The fleur-de-lis has been around so long that whatever the symbol originally represented is unknown. Most scholars seem to agree that it is a stylized flower, probably an iris or lily, however, there have been arguments for it being a bee, a frog, a bird, or even an axe or arrowhead.
Examples of the fleur-de-lis can be found in numerous civilizations around the globe. From Mesopotamia and Ancient Egypt, through in Europe during the Middle Ages, and on into Modern times.
The French have strong ties with the fleur-de-lis. There is a legend dated to around 500 CE about King Clovis and the fleur-de-lis. While looking for a place to cross a river on his way to battle, a deer jumped across and showed him the way. Upon getting to the other side, Clovis picked a yellow iris and wore it in his helmet, thus starting a tradition of wearing the fleur-de-lis as a symbol of royalty, power, and strength.
In the 12th century, the fleur-de-lis was used as a heraldic shape on the seals of the kings of France, and later became incorporated into family coats of arms. The 1300s through the 1600s saw three golden fleur-de-lis gracing the French flag, and Joan of Arc was said to have carried a white banner with golden fleur-de-lis.
Today, the fleur-de-lis can be found on buildings and ironwork, as logos for sports teams, universities, and even various scouting organizations. It is also used in pattern design!

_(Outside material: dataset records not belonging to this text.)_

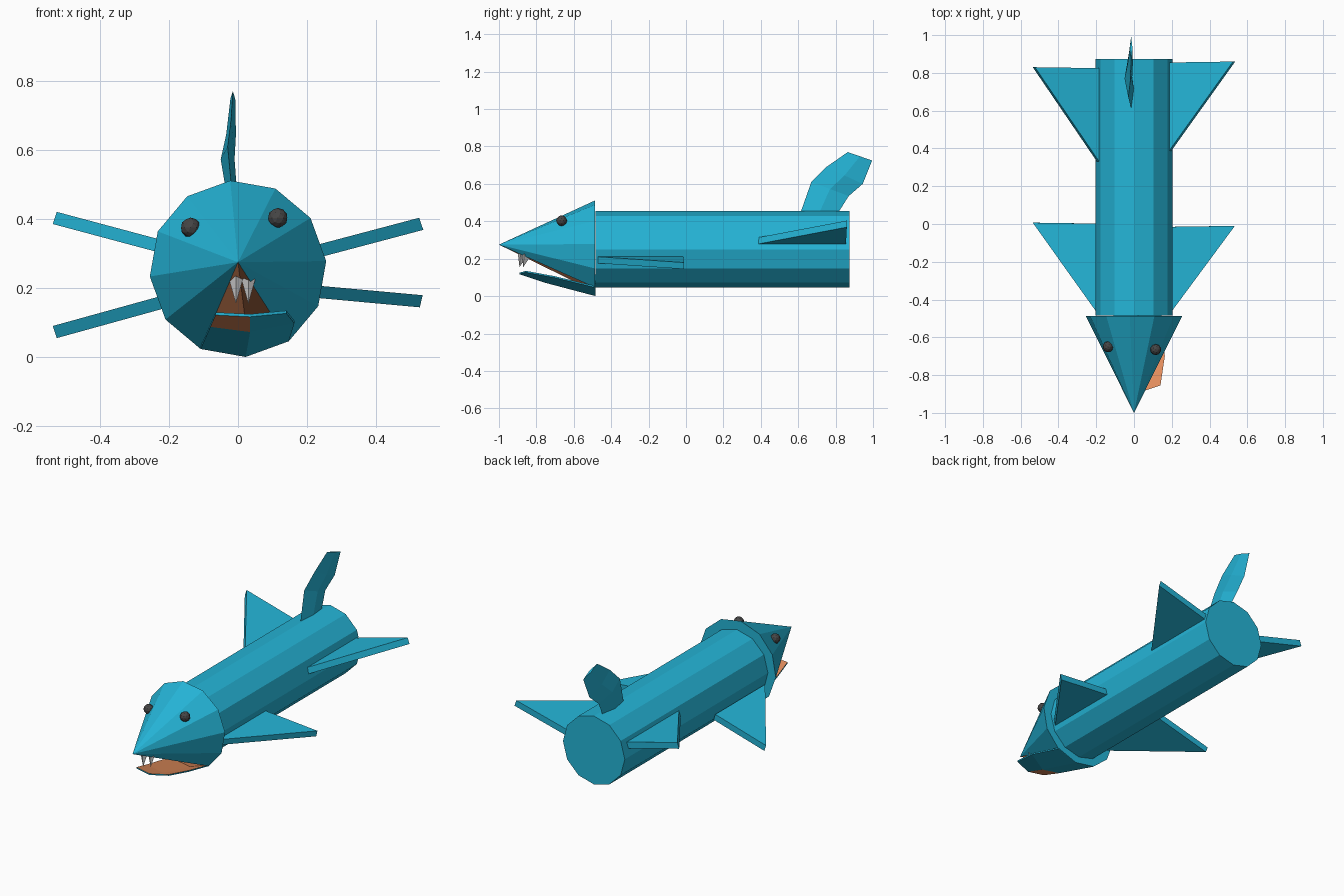
import bpy, bmesh, math
from mathutils import Matrix

if "Cube" in bpy.data.objects:
    bpy.data.objects.remove(bpy.data.objects["Cube"])


def material(name, rgb):
    m = bpy.data.materials.new(name)
    m.diffuse_color = (*rgb, 1)
    m.use_nodes = True
    m.node_tree.nodes["Principled BSDF"].inputs["Base Color"].default_value = m.diffuse_color
    return m


TEAL = material("teal", (0.018, 0.46, 0.68))
ORANGE = material("mouth_orange", (0.78, 0.27, 0.11))
DARK = material("eye_dark", (0.06, 0.06, 0.06))
IVORY = material("tooth_grey", (0.6, 0.6, 0.6))


def make(name, verts, faces, mats=(TEAL,), indices=None):
    me = bpy.data.meshes.new(name)
    me.from_pydata(verts, [], faces)
    for m in mats:
        me.materials.append(m)
    if indices:
        for p, i in zip(me.polygons, indices):
            p.material_index = i
    bm = bmesh.new()
    bm.from_mesh(me)
    bmesh.ops.recalc_face_normals(bm, faces=bm.faces)
    bm.to_mesh(me)
    bm.free()
    ob = bpy.data.objects.new(name, me)
    bpy.context.collection.objects.link(ob)
    return ob


def ring(n, r, y, z, offset=0):
    angles = [math.radians(offset) + 2 * math.pi * i / n for i in range(n)]
    return [(r * math.cos(a), y, z + r * math.sin(a)) for a in angles]


def loft(name, rings, mats=(TEAL,)):
    n = len(rings[0])
    faces = [tuple(range(n)), tuple(range((len(rings) - 1) * n, len(rings) * n))]
    for k in range(len(rings) - 1):
        for i in range(n):
            j = (i + 1) % n
            faces.append((k * n + i, k * n + j, (k + 1) * n + j, (k + 1) * n + i))
    return make(name, [v for r in rings for v in r], faces, mats)


# Body: twelve-sided tube
loft("body", [ring(12, 0.205, y, 0.25) for y in (-0.484, 0.873)])

# Head: cone with the two lowest facets opened into a mouth
base = ring(12, 0.256, -0.487, 0.256, 5)
apex, ridge = 12, 13
faces = [(i, (i + 1) % 12, apex) for i in range(12) if i not in (8, 9)]
faces += [(0, 1, 2, 3, 4, 5, 6, 7, 8, ridge, 10, 11)]
faces += [(8, ridge, apex), (ridge, 10, apex)]
make("head", base + [(0, -1, 0.275), (0.02, -0.487, 0.115)], faces,
     (TEAL, ORANGE), [0] * 11 + [1, 1])

# Throat: wall closing the back of the mouth
outline = [base[8], base[9], base[10], (0.02, -0.487, 0.115)]
loft("throat", [[(x, y + d, z) for x, y, z in outline] for d in (0, 0.004)])
throat = bpy.data.objects["throat"].data
throat.materials.append(ORANGE)
throat.polygons[0].material_index = 1

# Lower jaw: two hinged panels, orange on top
under = [base[8], base[9], base[10],
         (-0.08, -0.75, 0.088), (0.035, -0.76, 0.073), (0.163, -0.70, 0.098),
         (-0.065, -0.87, 0.122), (0.035, -0.89, 0.117), (0.14, -0.855, 0.127)]
upper = [(x, y, z + 0.008) for x, y, z in under]
quads = [(a, a + 1, a + 4, a + 3) for a in (0, 1, 3, 4)]
rim = [0, 1, 2, 5, 8, 7, 6, 3]
sides = [(a, b, b + 9, a + 9) for a, b in zip(rim, rim[1:] + rim[:1])]
make("lower_jaw", under + upper,
     quads + [tuple(i + 9 for i in q) for q in quads] + sides,
     (TEAL, ORANGE), [0, 0, 1, 0] + [1] * 4 + [0] * 8)

# Teeth: small four-sided spikes under the snout
for name, x, y, tip in (("tooth_left", -0.006, -0.885, -0.89),
                        ("tooth_right", 0.03, -0.865, -0.87)):
    verts = [(x - 0.02, y, 0.225), (x, y - 0.015, 0.235), (x + 0.02, y, 0.225),
             (x, y + 0.035, 0.215), (x, tip, 0.155)]
    make(name, verts, [(0, 1, 2, 3), (0, 1, 4), (1, 2, 4), (2, 3, 4), (3, 0, 4)], (IVORY,))

# Eyes
for name, pos in (("eye_left", (-0.137, -0.65, 0.375)),
                  ("eye_right", (0.115, -0.665, 0.403))):
    bm = bmesh.new()
    bmesh.ops.create_icosphere(bm, subdivisions=2, radius=0.029,
                               matrix=Matrix.Translation(pos))
    me = bpy.data.meshes.new(name)
    bm.to_mesh(me)
    bm.free()
    me.materials.append(DARK)
    bpy.context.collection.objects.link(bpy.data.objects.new(name, me))


# Side fins: swept triangular plates (side, front y, back y, root z, tip z)
def fin(name, side, y0, y1, z_root, z_tip):
    tri = [(0.19, y0, z_root), (0.19, y1, z_root), (0.53, y1 + 0.005, z_tip)]
    lean = 0.006 if z_tip > z_root else -0.004
    if side < 0 and z_tip < z_root:
        lean = -0.006
    loft(name, [[(side * (x - s * lean), y, z + s * 0.0175) for x, y, z in tri]
                for s in (-1, 1)])


fin("rear_fin_right", 1, 0.385, 0.855, 0.296, 0.386)
fin("front_fin_right", 1, -0.47, -0.015, 0.193, 0.162)
fin("rear_fin_left", -1, 0.33, 0.825, 0.312, 0.403)
fin("front_fin_left", -1, -0.47, 0.002, 0.167, 0.073)

# Tail fin: swept blade; rows of front (y, z), back (y, z), left x, right x
rows = [((0.61, 0.44), (0.81, 0.44), -0.028, 0.000),
        ((0.67, 0.61), (0.87, 0.535), -0.050, -0.010),
        ((0.75, 0.69), (0.945, 0.60), -0.034, -0.006),
        ((0.865, 0.77), (0.995, 0.725), -0.022, -0.008)]
blade = []
for (fy, fz), (by, bz), left, right in rows:
    my, mz, mx = (fy + by) / 2, (fz + bz) / 2, (left + right) / 2
    blade.append([(mx, fy, fz), (left, my, mz), (mx, by, bz), (right, my, mz)])
loft("tail_fin", blade)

This first week was both fun and challenging. I’m feeling great about this project so far and I’m ready for next week. Starting tomorrow, I’ll be focusing on the pattern designer Ludwig Heinrich Jungnickel and the Weiner Werkstatte (Vienna Workshop). You can follow me on Instagram for daily doses or come back here next Thursday for a complete post.
Thanks for visiting!